In Gambia, reporter still held after arrest at sedition hearing
|Publisher||Committee to Protect Journalists|
|Publication Date||23 June 2009|
|Cite as||Committee to Protect Journalists, In Gambia, reporter still held after arrest at sedition hearing, 23 June 2009, available at: http://www.refworld.org/docid/4a840bd828.html [accessed 8 March 2014]|
|Disclaimer||This is not a UNHCR publication. UNHCR is not responsible for, nor does it necessarily endorse, its content.

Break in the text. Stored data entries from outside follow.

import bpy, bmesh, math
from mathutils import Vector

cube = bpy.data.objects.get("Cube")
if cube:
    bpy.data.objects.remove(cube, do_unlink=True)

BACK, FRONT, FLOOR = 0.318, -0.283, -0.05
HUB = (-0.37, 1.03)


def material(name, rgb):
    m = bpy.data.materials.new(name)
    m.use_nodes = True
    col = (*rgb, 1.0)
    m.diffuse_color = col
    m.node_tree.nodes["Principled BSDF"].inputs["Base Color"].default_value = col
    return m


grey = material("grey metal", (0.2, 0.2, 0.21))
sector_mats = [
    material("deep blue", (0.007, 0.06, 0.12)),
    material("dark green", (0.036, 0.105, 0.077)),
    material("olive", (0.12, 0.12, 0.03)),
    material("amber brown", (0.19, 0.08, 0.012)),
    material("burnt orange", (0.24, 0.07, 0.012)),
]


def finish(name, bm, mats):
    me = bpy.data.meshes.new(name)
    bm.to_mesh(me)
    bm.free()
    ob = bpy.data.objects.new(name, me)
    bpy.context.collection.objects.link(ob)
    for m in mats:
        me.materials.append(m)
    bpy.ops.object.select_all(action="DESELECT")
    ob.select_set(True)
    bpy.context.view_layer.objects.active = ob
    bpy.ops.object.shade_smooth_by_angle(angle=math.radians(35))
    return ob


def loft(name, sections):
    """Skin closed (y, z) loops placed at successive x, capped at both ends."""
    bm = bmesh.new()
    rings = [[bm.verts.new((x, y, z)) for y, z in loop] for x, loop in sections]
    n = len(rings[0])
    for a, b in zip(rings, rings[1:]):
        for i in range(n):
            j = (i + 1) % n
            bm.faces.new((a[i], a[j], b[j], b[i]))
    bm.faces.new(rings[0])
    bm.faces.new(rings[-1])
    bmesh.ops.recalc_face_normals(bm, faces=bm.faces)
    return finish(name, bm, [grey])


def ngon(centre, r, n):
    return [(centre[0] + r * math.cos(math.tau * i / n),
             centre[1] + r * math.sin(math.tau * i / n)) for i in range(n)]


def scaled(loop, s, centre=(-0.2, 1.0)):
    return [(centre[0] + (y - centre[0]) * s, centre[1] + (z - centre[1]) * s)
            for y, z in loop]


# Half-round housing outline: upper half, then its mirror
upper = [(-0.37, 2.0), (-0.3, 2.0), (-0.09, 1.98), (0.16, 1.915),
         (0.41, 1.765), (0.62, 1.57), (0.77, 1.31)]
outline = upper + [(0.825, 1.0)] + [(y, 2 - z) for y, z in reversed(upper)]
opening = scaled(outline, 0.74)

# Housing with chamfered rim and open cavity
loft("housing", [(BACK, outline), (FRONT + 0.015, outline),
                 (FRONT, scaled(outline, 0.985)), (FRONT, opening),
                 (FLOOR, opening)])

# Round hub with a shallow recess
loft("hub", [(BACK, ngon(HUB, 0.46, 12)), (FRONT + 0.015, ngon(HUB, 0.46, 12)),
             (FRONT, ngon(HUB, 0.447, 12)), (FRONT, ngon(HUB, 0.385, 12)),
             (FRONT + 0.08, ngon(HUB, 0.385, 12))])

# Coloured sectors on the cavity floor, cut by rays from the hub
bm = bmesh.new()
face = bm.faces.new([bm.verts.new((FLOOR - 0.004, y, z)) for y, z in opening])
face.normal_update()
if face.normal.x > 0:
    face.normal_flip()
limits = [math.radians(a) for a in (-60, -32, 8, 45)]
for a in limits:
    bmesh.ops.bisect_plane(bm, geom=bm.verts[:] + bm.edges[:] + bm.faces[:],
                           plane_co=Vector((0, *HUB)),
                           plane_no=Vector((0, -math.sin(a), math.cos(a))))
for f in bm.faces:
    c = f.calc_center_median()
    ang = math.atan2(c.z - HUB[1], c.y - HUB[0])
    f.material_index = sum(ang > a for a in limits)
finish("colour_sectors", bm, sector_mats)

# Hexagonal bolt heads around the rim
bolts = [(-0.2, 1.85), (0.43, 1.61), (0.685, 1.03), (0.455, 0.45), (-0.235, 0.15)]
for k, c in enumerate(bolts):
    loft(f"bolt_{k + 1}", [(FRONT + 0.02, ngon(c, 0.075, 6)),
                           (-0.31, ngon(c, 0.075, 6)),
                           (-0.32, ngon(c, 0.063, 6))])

Any views expressed are solely those of the author or publisher and do not necessarily reflect those of UNHCR, the United Nations or its Member States.|
New York, June 23, 2009 – A Gambian reporter arrested on Monday while covering a pre-trial hearing in the sedition case of seven journalists jailed last week, was still being held without charge late today, according to local journalists and news reports.

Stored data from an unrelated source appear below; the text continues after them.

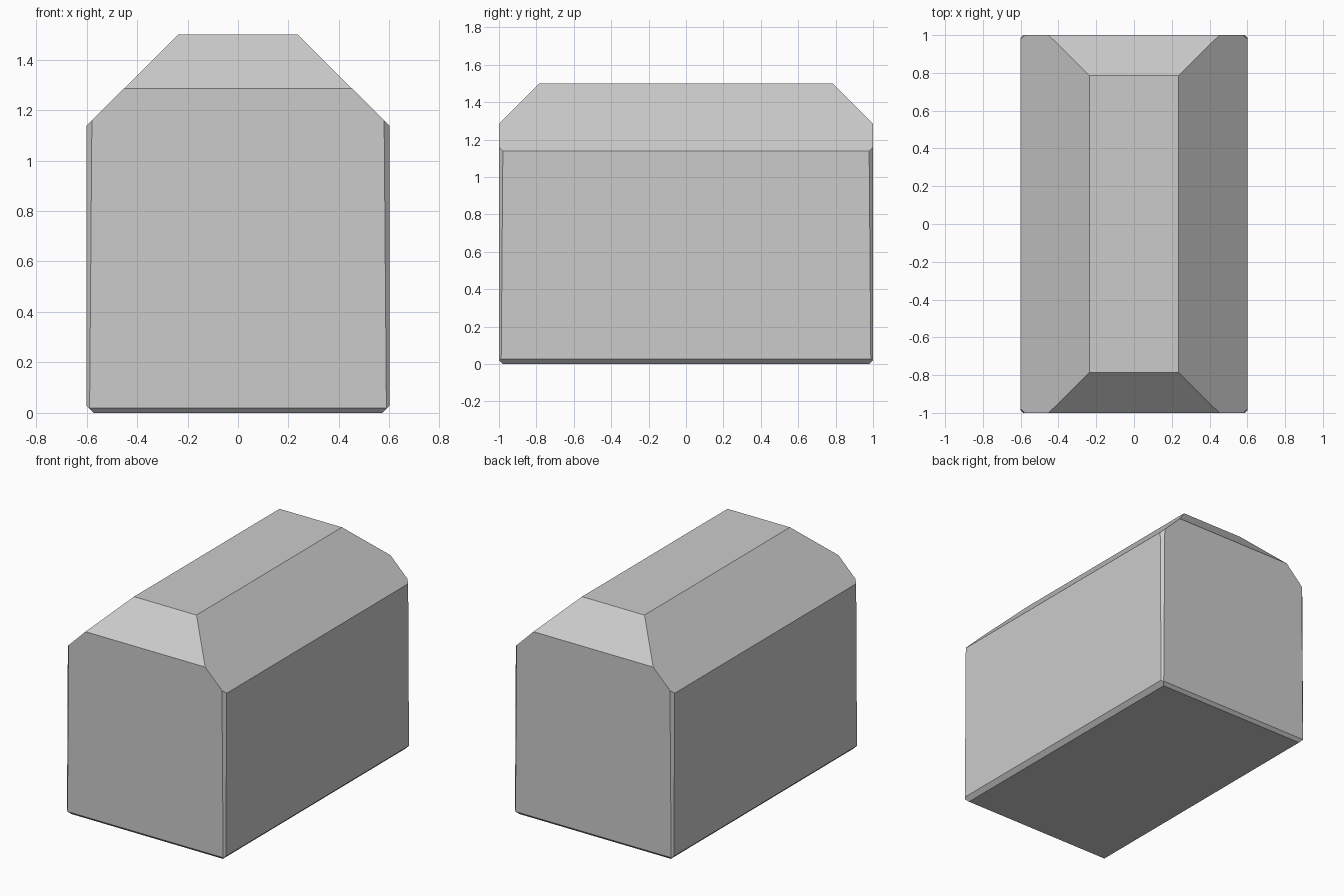
import bpy
import bmesh
from mathutils import Vector

if "Cube" in bpy.data.objects:
    bpy.data.objects.remove(bpy.data.objects["Cube"])

HX, HY, H = 0.6, 1.0, 1.5

# Main block
bm = bmesh.new()
bmesh.ops.create_cube(bm, size=1.0)
for v in bm.verts:
    v.co = Vector((v.co.x * 2 * HX, v.co.y * 2 * HY, (v.co.z + 0.5) * H))


def cut(a, b, c):
    """Slice off the outside of the plane through three points and cap it."""
    a, b, c = Vector(a), Vector(b), Vector(c)
    n = (b - a).cross(c - a).normalized()
    if n.dot(a - Vector((0, 0, 0.7))) < 0:
        n = -n
    res = bmesh.ops.bisect_plane(
        bm, geom=bm.verts[:] + bm.edges[:] + bm.faces[:],
        dist=1e-6, plane_co=a, plane_no=n, clear_outer=True)
    edges = [e for e in res["geom_cut"] if isinstance(e, bmesh.types.BMEdge)]
    bmesh.ops.edgeloop_fill(bm, edges=edges)


for s in (-1, 1):
    # Large sloped shoulders along the sides and the ends
    cut((s * 0.236, 0, H), (s * HX, 0, 1.138), (s * HX, 1, 1.138))
    cut((0, s * 0.785, H), (0, s * HY, 1.285), (1, s * HY, 1.285))
    # Small bottom bevels
    cut((s * HX, 0, 0.028), (s * 0.572, 0, 0), (s * 0.572, 1, 0))
    cut((0, s * HY, 0.02), (0, s * 0.98, 0), (1, s * 0.98, 0))
    # Slightly tapered corner bevels
    for t in (-1, 1):
        cut((s * 0.579, t * HY, 1.157), (s * HX, t * 0.979, 1.157),
            (s * 0.588, t * HY, 0.02))

bmesh.ops.recalc_face_normals(bm, faces=bm.faces[:])
mesh = bpy.data.meshes.new("chamfered_block")
bm.to_mesh(mesh)
bm.free()
obj = bpy.data.objects.new("chamfered_block", mesh)
bpy.context.collection.objects.link(obj)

Augustine Kanjia of the private daily The Point was being held at a police station in Serrekunda, Gambia's largest city, according to defense lawyer Assan Martin.

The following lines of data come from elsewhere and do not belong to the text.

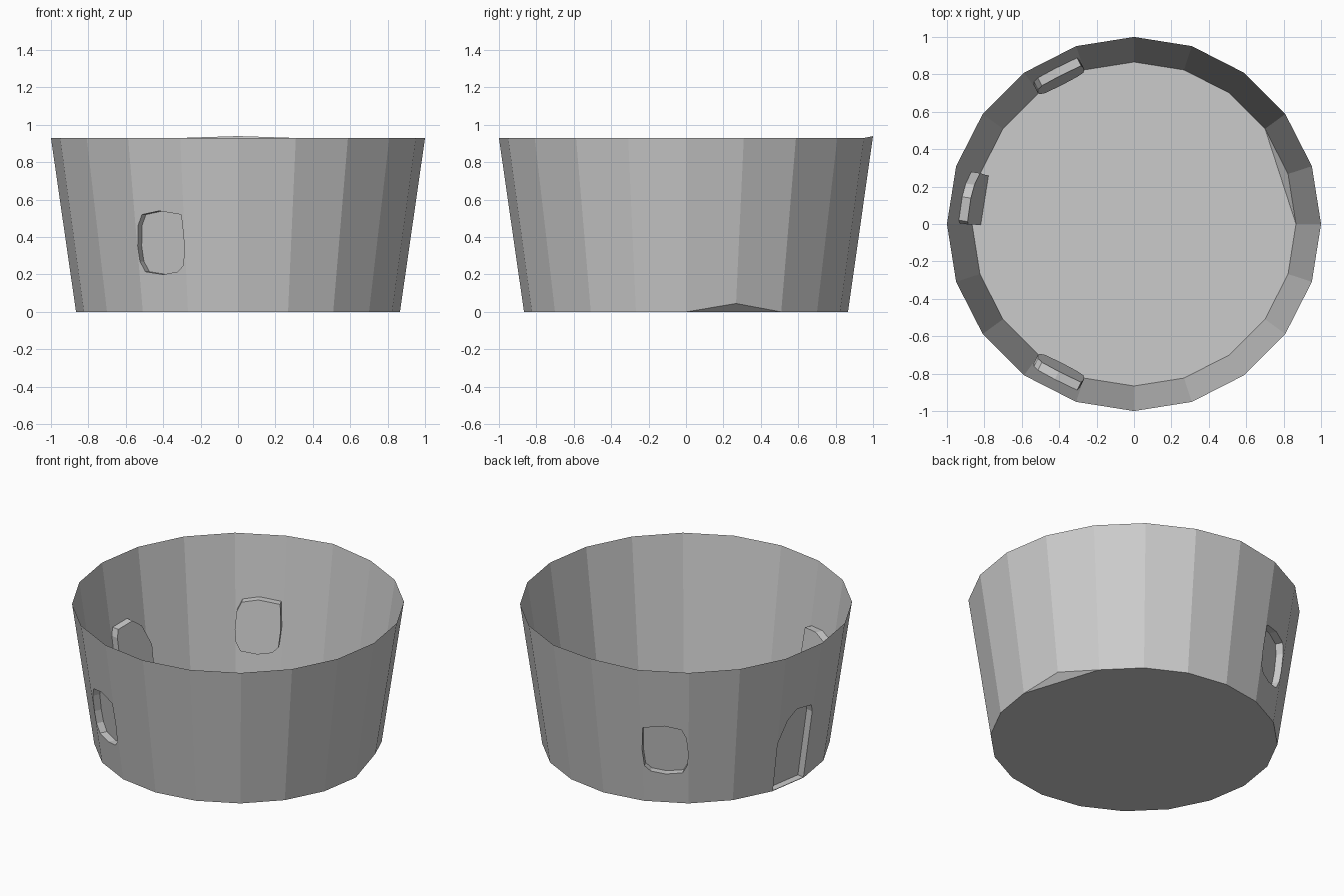
import bpy, bmesh
from math import sin, cos, pi
from mathutils import Vector

if "Cube" in bpy.data.objects:
    bpy.data.objects.remove(bpy.data.objects["Cube"])

SIDES, HEIGHT, R_BOTTOM, R_TOP, DEPTH = 20, 0.93, 0.866, 1.0, 0.047
STEP = 2 * pi / SIDES

# Recess outlines on a facet: (fraction across, height)
window = [(0.01, .35), (.03, .27), (.13, .215), (.5, .20), (.82, .215), (.95, .25),
          (.985, .36), (.97, .44), (.95, .52), (.5, .54), (.15, .52), (.05, .46)]
window_back = [(1 - u, z) for u, z in reversed(window)]
doorway = [(.01, .004), (.99, .004), (.985, .46), (.93, .51), (.5, .525), (.25, .47), (.01, .33)]
recesses = {6: window_back, 9: doorway, 13: window}


def wall_point(facet, u, z, inset=0.0):
    r = R_BOTTOM + (R_TOP - R_BOTTOM) * z / HEIGHT
    a, b = facet * STEP, (facet + 1) * STEP
    p = Vector((cos(a), sin(a), 0)).lerp(Vector((cos(b), sin(b), 0)), u) * r
    m = (a + b) / 2
    return p - Vector((cos(m), sin(m), 0)) * inset + Vector((0, 0, z))


def loop_edges(bm, verts):
    edges = []
    for a, b in zip(verts, verts[1:] + verts[:1]):
        edges.append(bm.edges.get((a, b)) or bm.edges.new((a, b)))
    return edges


bm = bmesh.new()
low = [bm.verts.new(wall_point(k, 0, 0)) for k in range(SIDES)]
top = [bm.verts.new(wall_point(k, 0, HEIGHT)) for k in range(SIDES)]
low[1].co.z = 0.045    # slightly lifted base corner
top[5].co.z = 0.94     # slightly raised rim corner

# Side facets, three of them with a pocket pressed inward
for k in range(SIDES):
    n = (k + 1) % SIDES
    corners = [low[k], low[n], top[n], top[k]]
    if k not in recesses:
        bm.faces.new(corners)
        continue
    shape = recesses[k]
    outer = [bm.verts.new(wall_point(k, u, z)) for u, z in shape]
    inner = [bm.verts.new(wall_point(k, u, z, DEPTH)) for u, z in shape]
    edges = loop_edges(bm, corners) + loop_edges(bm, outer)
    mid = (k + 0.5) * STEP
    bmesh.ops.triangle_fill(bm, use_beauty=True, edges=edges,
                            normal=Vector((cos(mid), sin(mid), -0.14)))
    for i in range(len(shape)):
        j = (i + 1) % len(shape)
        bm.faces.new((outer[i], outer[j], inner[j], inner[i]))
    bm.faces.new(inner)

# Floor, with a small flap up to the lifted corner
bm.faces.new(([low[0]] + low[2:])[::-1])
bm.faces.new((low[2], low[1], low[0]))

bmesh.ops.recalc_face_normals(bm, faces=bm.faces)
mesh = bpy.data.meshes.new("bucket")
bm.to_mesh(mesh)
bm.free()
bpy.context.collection.objects.link(bpy.data.objects.new("bucket", mesh))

A plainclothes security agent whisked away the reporter on Monday after seizing his camera, Point Deputy News Editor Abba Jibba told CPJ. Kanjia was among dozens of journalists, including a camera crew from state-run Gambia Radio and Television Service, who had gathered outside a packed magistrate court in the Kanifing suburb of Serrekunda, according to local journalists.
"This arrest, in the wake of last week's imprisonment of seven senior Gambian journalists, highlights a long-standing pattern of criminalization and intimidation of independent journalism," said CPJ Africa Program Coordinator Tom Rhodes. "We call on authorities to release Augustine Kanjia immediately."
Kanjia, a Sierra Leone native who fled during that country's civil war, joined The Point in 1994, according to Jibba.
The journalists charged with sedition had criticized President Yahya Jammeh for what they saw as insensitive comments about the unsolved 2004 murder of Point Editor Deyda Hydara.
Since 2001, at least 10 journalists have fled persecution and abuse in the Gambia, one of the world's worst backsliders on press freedom, according to CPJ research.
June 23, 2009 3:26 PM ET